Nine women were arrested Friday as they participated in a protest of the Food and Drug Administration’s (FDA) holding up the over-the-counter-use of Emergency Contraception (EC). Part of a group of some 40 protesters, the nine women, mostly from New York and Florida, were charged with disorderly conduct as they were arrested by Homeland Security officers for blocking the entrance to FDA headquarters in Rockville, MD.
The protestors said that they wanted to meet with Steve Galson, Acting Director of the FDA Center for Drug Evaluation who issued a “not approvable” letter in May 2004 in response to the initial application from Barr Pharmaceuticals, Inc., but were told he was unavailable. Two FDA advisory panels voted in December 2003 to recommend approval of the sale of Plan B without a prescription, but Galson said that he made the May 2004 decision on his own and did not follow these recommendations.

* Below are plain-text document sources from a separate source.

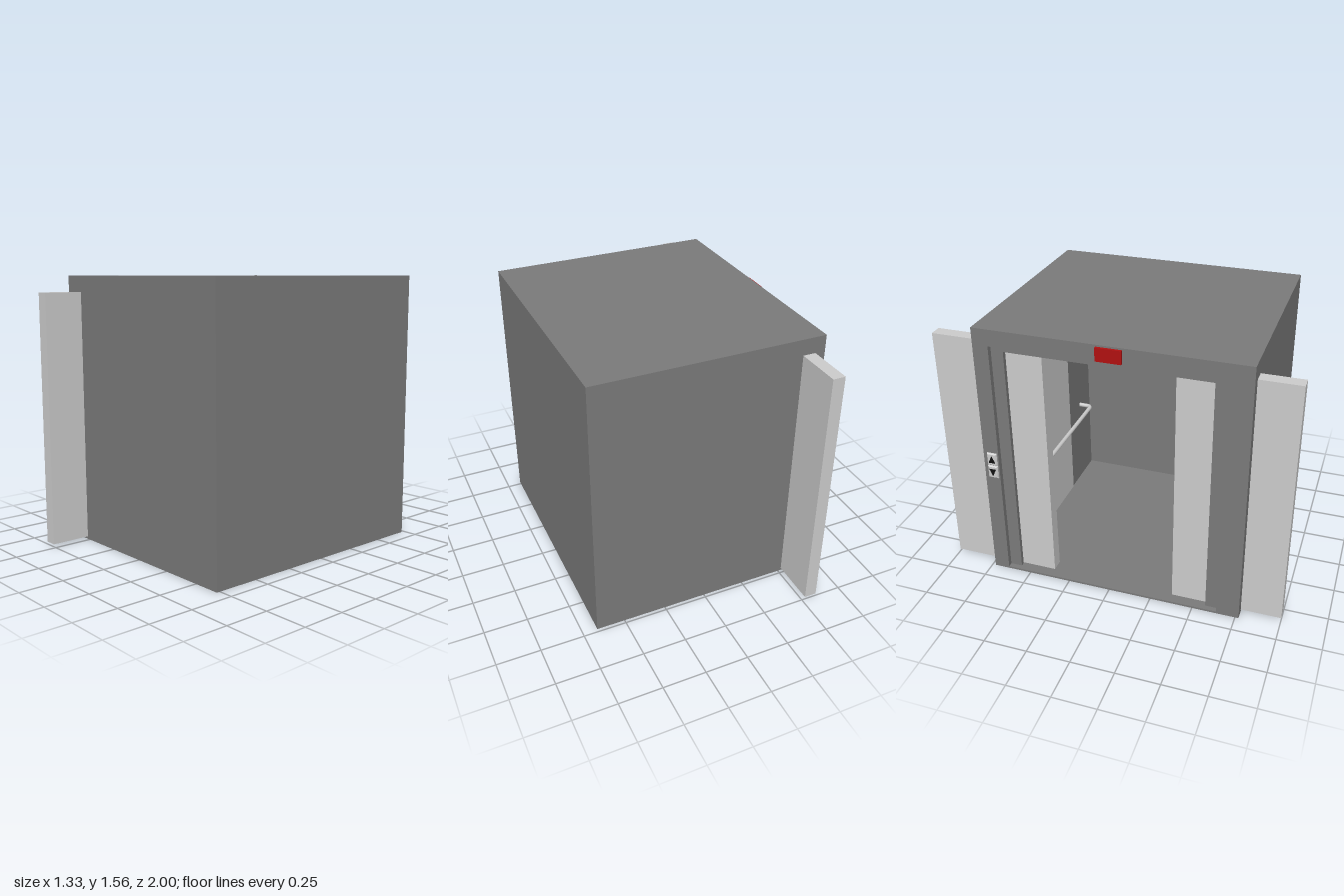
import * as THREE from 'three';

const mat = (color) => new THREE.MeshStandardMaterial({ color });
const GREY = mat(0xcccccc), DARK = mat(0x7a7a7a), BLACK = mat(0x111111), RED = mat(0xb01010);

export function createModel() {
  const model = new THREE.Group();

  const add = (name, geometry, material, parent = model) => {
    const mesh = new THREE.Mesh(geometry, material);
    mesh.name = name;
    parent.add(mesh);
    return mesh;
  };

  // Box given by its limits on each axis
  const block = (name, material, [x0, x1], [y0, y1], [z0, z1], parent) => {
    const g = new THREE.BoxGeometry(x1 - x0, y1 - y0, z1 - z0);
    g.translate((x0 + x1) / 2, (y0 + y1) / 2, (z0 + z1) / 2);
    return add(name, g, material, parent);
  };

  const outline = (Type, z0, z1, y0, y1) => new Type([
    new THREE.Vector2(z0, y0), new THREE.Vector2(z1, y0),
    new THREE.Vector2(z1, y1), new THREE.Vector2(z0, y1),
  ]);

  // Extrudes a (z, y) shape from x1 towards -x
  const slab = (shape, x0, x1) => {
    const g = new THREE.ExtrudeGeometry(shape, { depth: x1 - x0, bevelEnabled: false });
    return g.rotateY(-Math.PI / 2).translate(x1, 0, 0);
  };

  // Cabin shell
  const X = [-0.65, 0.665], Z = [-0.73, 0.77], H = 1.56;
  const inZ = [-0.6, 0.625], floorY = 0.012, ceilingY = 1.48;
  const inside = [-0.595, X[1]];
  block('floor', DARK, inside, [0, floorY], Z);
  block('ceiling', DARK, inside, [ceilingY, H], Z);
  block('rearWall', DARK, [0.62, X[1]], [floorY, ceilingY], Z);
  block('sideWall', DARK, [-0.595, 0.62], [floorY, ceilingY], [Z[0], inZ[0]]);
  block('sideWall', DARK, [-0.595, 0.62], [floorY, ceilingY], [inZ[1], Z[1]]);

  // Entrance wall with a stepped door opening
  [
    ['entranceWall', -0.65, -0.62, 0.64, 1.465],
    ['doorFrame', -0.62, -0.595, 0.57, 1.43],
  ].forEach(([name, x0, x1, half, top]) => {
    const shape = outline(THREE.Shape, Z[0], Z[1], 0, H);
    shape.holes.push(outline(THREE.Path, -half, half, floorY, top));
    add(name, slab(shape, x0, x1), DARK);
  });

  // Half-open sliding doors
  for (const s of [-1, 1]) {
    const z = [0.365 * s, s].sort((a, b) => a - b);
    block('slidingDoor', GREY, [-0.592, -0.52], [0.015, 1.467], z);
  }

  // Light panel and handrail on each side wall
  inZ.forEach((wall) => {
    const s = -Math.sign(wall);
    const z = [wall, wall + s * 0.004].sort((a, b) => a - b);
    block('wallPanel', GREY, [-0.165, 0.27], [floorY, ceilingY], z);
    const path = new THREE.CurvePath();
    const p = (x, out) => new THREE.Vector3(x, 0.56, wall + s * out);
    path.add(new THREE.LineCurve3(p(-0.35, 0), p(-0.35, 0.05)));
    path.add(new THREE.QuadraticBezierCurve3(p(-0.35, 0.05), p(-0.35, 0.08), p(-0.32, 0.08)));
    path.add(new THREE.LineCurve3(p(-0.32, 0.08), p(0.42, 0.08)));
    path.add(new THREE.QuadraticBezierCurve3(p(0.42, 0.08), p(0.45, 0.08), p(0.45, 0.05)));
    path.add(new THREE.LineCurve3(p(0.45, 0.05), p(0.45, 0)));
    add('handrail', new THREE.TubeGeometry(path, 80, 0.013, 10), GREY);
  });

  // Framed screen on one wall
  block('screenFrame', GREY, [-0.12, 0.22], [0.83, 1.11], [0.595, 0.625]);
  block('screen', BLACK, [-0.105, 0.205], [0.845, 1.095], [0.592, 0.6]);

  // Indicator above the entrance
  block('indicator', RED, [-0.665, -0.65], [1.475, 1.55], [-0.04, 0.1]);

  // Call buttons with up and down arrows
  for (const s of [1, -1]) {
    const button = new THREE.Group();
    button.name = 'callButton';
    button.position.set(0, 0.728 + s * 0.041, -0.677);
    const plate = new THREE.ExtrudeGeometry(outline(THREE.Shape, -0.024, 0.024, -0.033, 0.033), {
      depth: 0.006, bevelThickness: 0.006, bevelSize: 0.006, bevelSegments: 1,
    });
    add('buttonPlate', plate.rotateY(-Math.PI / 2).translate(-0.65, 0, 0), GREY, button);
    const arrow = new THREE.Shape([
      new THREE.Vector2(-0.02, -0.02), new THREE.Vector2(0.02, -0.02), new THREE.Vector2(0, 0.024),
    ]);
    const mesh = add('buttonArrow', slab(arrow, -0.665, -0.655), BLACK, button);
    if (s < 0) mesh.rotation.x = Math.PI;
    model.add(button);
  }

  return model;
}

The American College of Obstetricians and Gynecologists (ACOG) just released a statement urging the FDA to approve a new Barr application for over-the-counter EC. ACOG said in its release that “greater access to emergency contraceptives could cut the U.S. unintended pregnancy and the abortion rate in half.”
The FDA is expected to rule later this month on a second application by Barr to make Plan B Emergency Contraceptive more accessible. This second proposal employs a novel packaging requirement called the “dual label,” which, if approved, would allow the drug to be sold to females older than 16 without a prescription but would require a doctor’s order for those younger than 16.